• **What to do**
Output all records exactly, with no images.

::: Records for this exercise :::

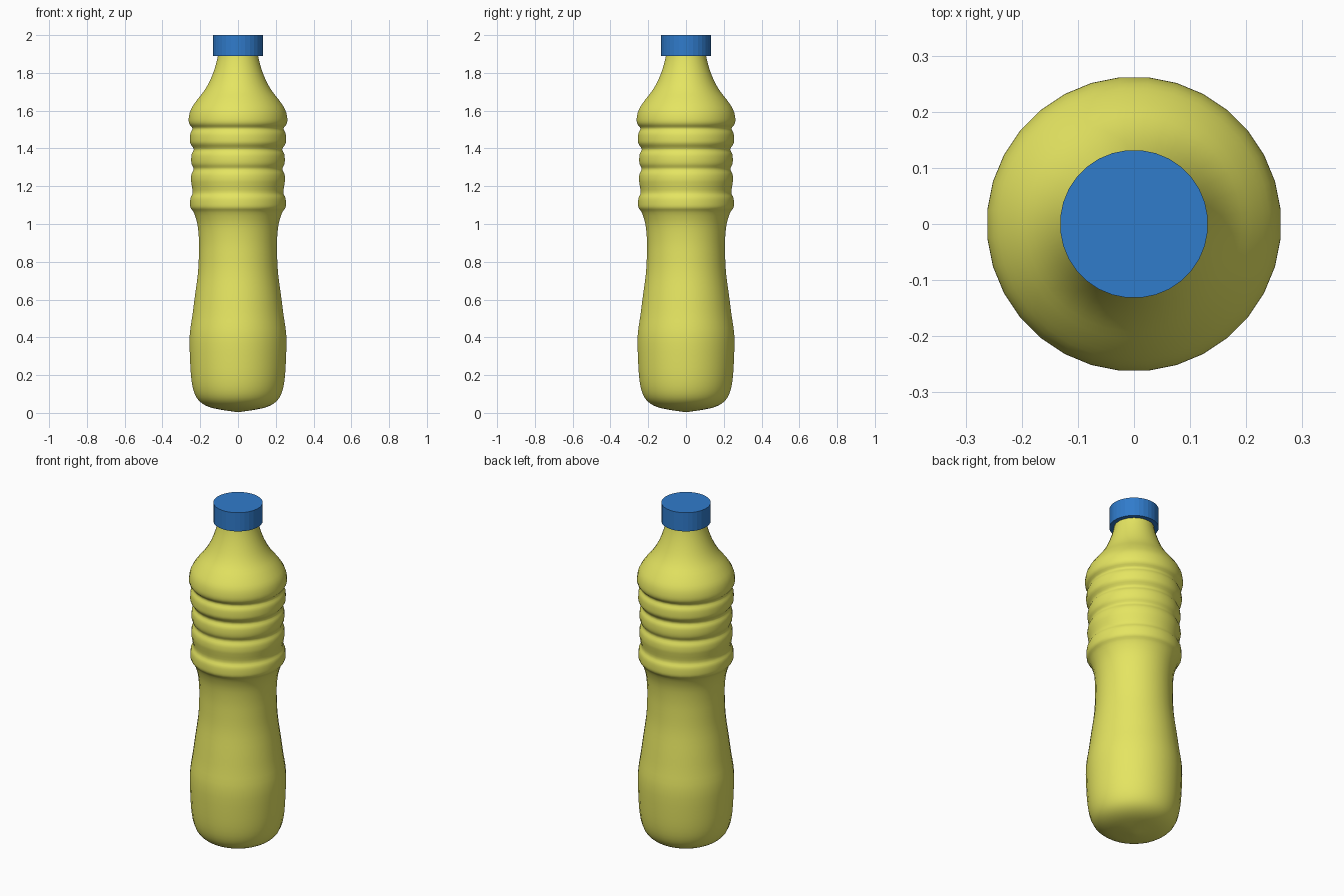
import bpy, bmesh, math
from mathutils import Vector

if "Cube" in bpy.data.objects:
    bpy.data.objects.remove(bpy.data.objects["Cube"])

SIDES = 32


def material(name, color):
    m = bpy.data.materials.new(name)
    m.diffuse_color = color
    m.use_nodes = True
    m.node_tree.nodes["Principled BSDF"].inputs["Base Color"].default_value = m.diffuse_color
    return m


def smooth_profile(pts, steps=3):
    """Catmull-Rom curve through (radius, height) points."""
    p = [Vector(q) for q in pts]
    p = [p[0] * 2 - p[1]] + p + [p[-1] * 2 - p[-2]]
    out = []
    for a, b, c, d in zip(p, p[1:], p[2:], p[3:]):
        for i in range(steps):
            t = i / steps
            out.append(0.5 * (2 * b + (c - a) * t + (2 * a - 5 * b + 4 * c - d) * t * t
                              + (3 * b - a - 3 * c + d) * t ** 3))
    return out + [p[-2]]


def lathe(name, profile, mat, angle):
    """Revolve a profile around z and close both ends on the axis."""
    bm = bmesh.new()
    rings = []
    for r, z in profile:
        rings.append([bm.verts.new((r * math.cos(a), r * math.sin(a), z))
                      for a in (2 * math.pi * (i + 0.5) / SIDES for i in range(SIDES))])
    for lo, hi in zip(rings, rings[1:]):
        for i in range(SIDES):
            j = (i + 1) % SIDES
            bm.faces.new((lo[i], lo[j], hi[j], hi[i]))
    bm.faces.new(rings[0][::-1])
    bm.faces.new(rings[-1])
    mesh = bpy.data.meshes.new(name)
    bm.to_mesh(mesh)
    bm.free()
    mesh.materials.append(mat)
    ob = bpy.data.objects.new(name, mesh)
    bpy.context.collection.objects.link(ob)
    bpy.ops.object.select_all(action='DESELECT')
    ob.select_set(True)
    bpy.context.view_layer.objects.active = ob
    if angle:
        bpy.ops.object.shade_smooth_by_angle(angle=math.radians(angle))
    return ob


# Bottle body: rounded base, waist, grip ribs, shoulder and neck
base = [(0.01, 0.005), (0.08, 0.015), (0.15, 0.03), (0.2, 0.057), (0.23, 0.1),
        (0.247, 0.17), (0.255, 0.28), (0.257, 0.41), (0.242, 0.52), (0.229, 0.62),
        (0.213, 0.74), (0.208, 0.84), (0.208, 0.92), (0.216, 1.0), (0.235, 1.06)]
ribs = []
for z, r in ((1.11, 0.255), (1.235, 0.25), (1.34, 0.249), (1.45, 0.256)):
    ribs += [(r - 0.003, z - 0.025), (r, z), (r - 0.003, z + 0.03), (r - 0.014, z + 0.056)]
shoulder = [(0.259, 1.53), (0.262, 1.56), (0.251, 1.605), (0.219, 1.655), (0.18, 1.705),
            (0.151, 1.755), (0.125, 1.82), (0.107, 1.89), (0.104, 1.95)]
lathe("bottle_body", smooth_profile(base + ribs + shoulder),
      material("yellow_plastic", (0.78, 0.78, 0.12, 1)), 60)

# Screw cap with flat facets
lathe("cap", [(0.132, 1.89), (0.132, 2.0)],
      material("blue_plastic", (0.03, 0.2, 0.6, 1)), 0)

:::

• **Solution to the exercise**
import bpy, bmesh, math
from mathutils import Vector

if "Cube" in bpy.data.objects:
    bpy.data.objects.remove(bpy.data.objects["Cube"])

SIDES = 32


def material(name, color):
    m = bpy.data.materials.new(name)
    m.diffuse_color = color
    m.use_nodes = True
    m.node_tree.nodes["Principled BSDF"].inputs["Base Color"].default_value = m.diffuse_color
    return m


def smooth_profile(pts, steps=3):
    """Catmull-Rom curve through (radius, height) points."""
    p = [Vector(q) for q in pts]
    p = [p[0] * 2 - p[1]] + p + [p[-1] * 2 - p[-2]]
    out = []
    for a, b, c, d in zip(p, p[1:], p[2:], p[3:]):
        for i in range(steps):
            t = i / steps
            out.append(0.5 * (2 * b + (c - a) * t + (2 * a - 5 * b + 4 * c - d) * t * t
                              + (3 * b - a - 3 * c + d) * t ** 3))
    return out + [p[-2]]


def lathe(name, profile, mat, angle):
    """Revolve a profile around z and close both ends on the axis."""
    bm = bmesh.new()
    rings = []
    for r, z in profile:
        rings.append([bm.verts.new((r * math.cos(a), r * math.sin(a), z))
                      for a in (2 * math.pi * (i + 0.5) / SIDES for i in range(SIDES))])
    for lo, hi in zip(rings, rings[1:]):
        for i in range(SIDES):
            j = (i + 1) % SIDES
            bm.faces.new((lo[i], lo[j], hi[j], hi[i]))
    bm.faces.new(rings[0][::-1])
    bm.faces.new(rings[-1])
    mesh = bpy.data.meshes.new(name)
    bm.to_mesh(mesh)
    bm.free()
    mesh.materials.append(mat)
    ob = bpy.data.objects.new(name, mesh)
    bpy.context.collection.objects.link(ob)
    bpy.ops.object.select_all(action='DESELECT')
    ob.select_set(True)
    bpy.context.view_layer.objects.active = ob
    if angle:
        bpy.ops.object.shade_smooth_by_angle(angle=math.radians(angle))
    return ob


# Bottle body: rounded base, waist, grip ribs, shoulder and neck
base = [(0.01, 0.005), (0.08, 0.015), (0.15, 0.03), (0.2, 0.057), (0.23, 0.1),
        (0.247, 0.17), (0.255, 0.28), (0.257, 0.41), (0.242, 0.52), (0.229, 0.62),
        (0.213, 0.74), (0.208, 0.84), (0.208, 0.92), (0.216, 1.0), (0.235, 1.06)]
ribs = []
for z, r in ((1.11, 0.255), (1.235, 0.25), (1.34, 0.249), (1.45, 0.256)):
    ribs += [(r - 0.003, z - 0.025), (r, z), (r - 0.003, z + 0.03), (r - 0.014, z + 0.056)]
shoulder = [(0.259, 1.53), (0.262, 1.56), (0.251, 1.605), (0.219, 1.655), (0.18, 1.705),
            (0.151, 1.755), (0.125, 1.82), (0.107, 1.89), (0.104, 1.95)]
lathe("bottle_body", smooth_profile(base + ribs + shoulder),
      material("yellow_plastic", (0.78, 0.78, 0.12, 1)), 60)

# Screw cap with flat facets
lathe("cap", [(0.132, 1.89), (0.132, 2.0)],
      material("blue_plastic", (0.03, 0.2, 0.6, 1)), 0)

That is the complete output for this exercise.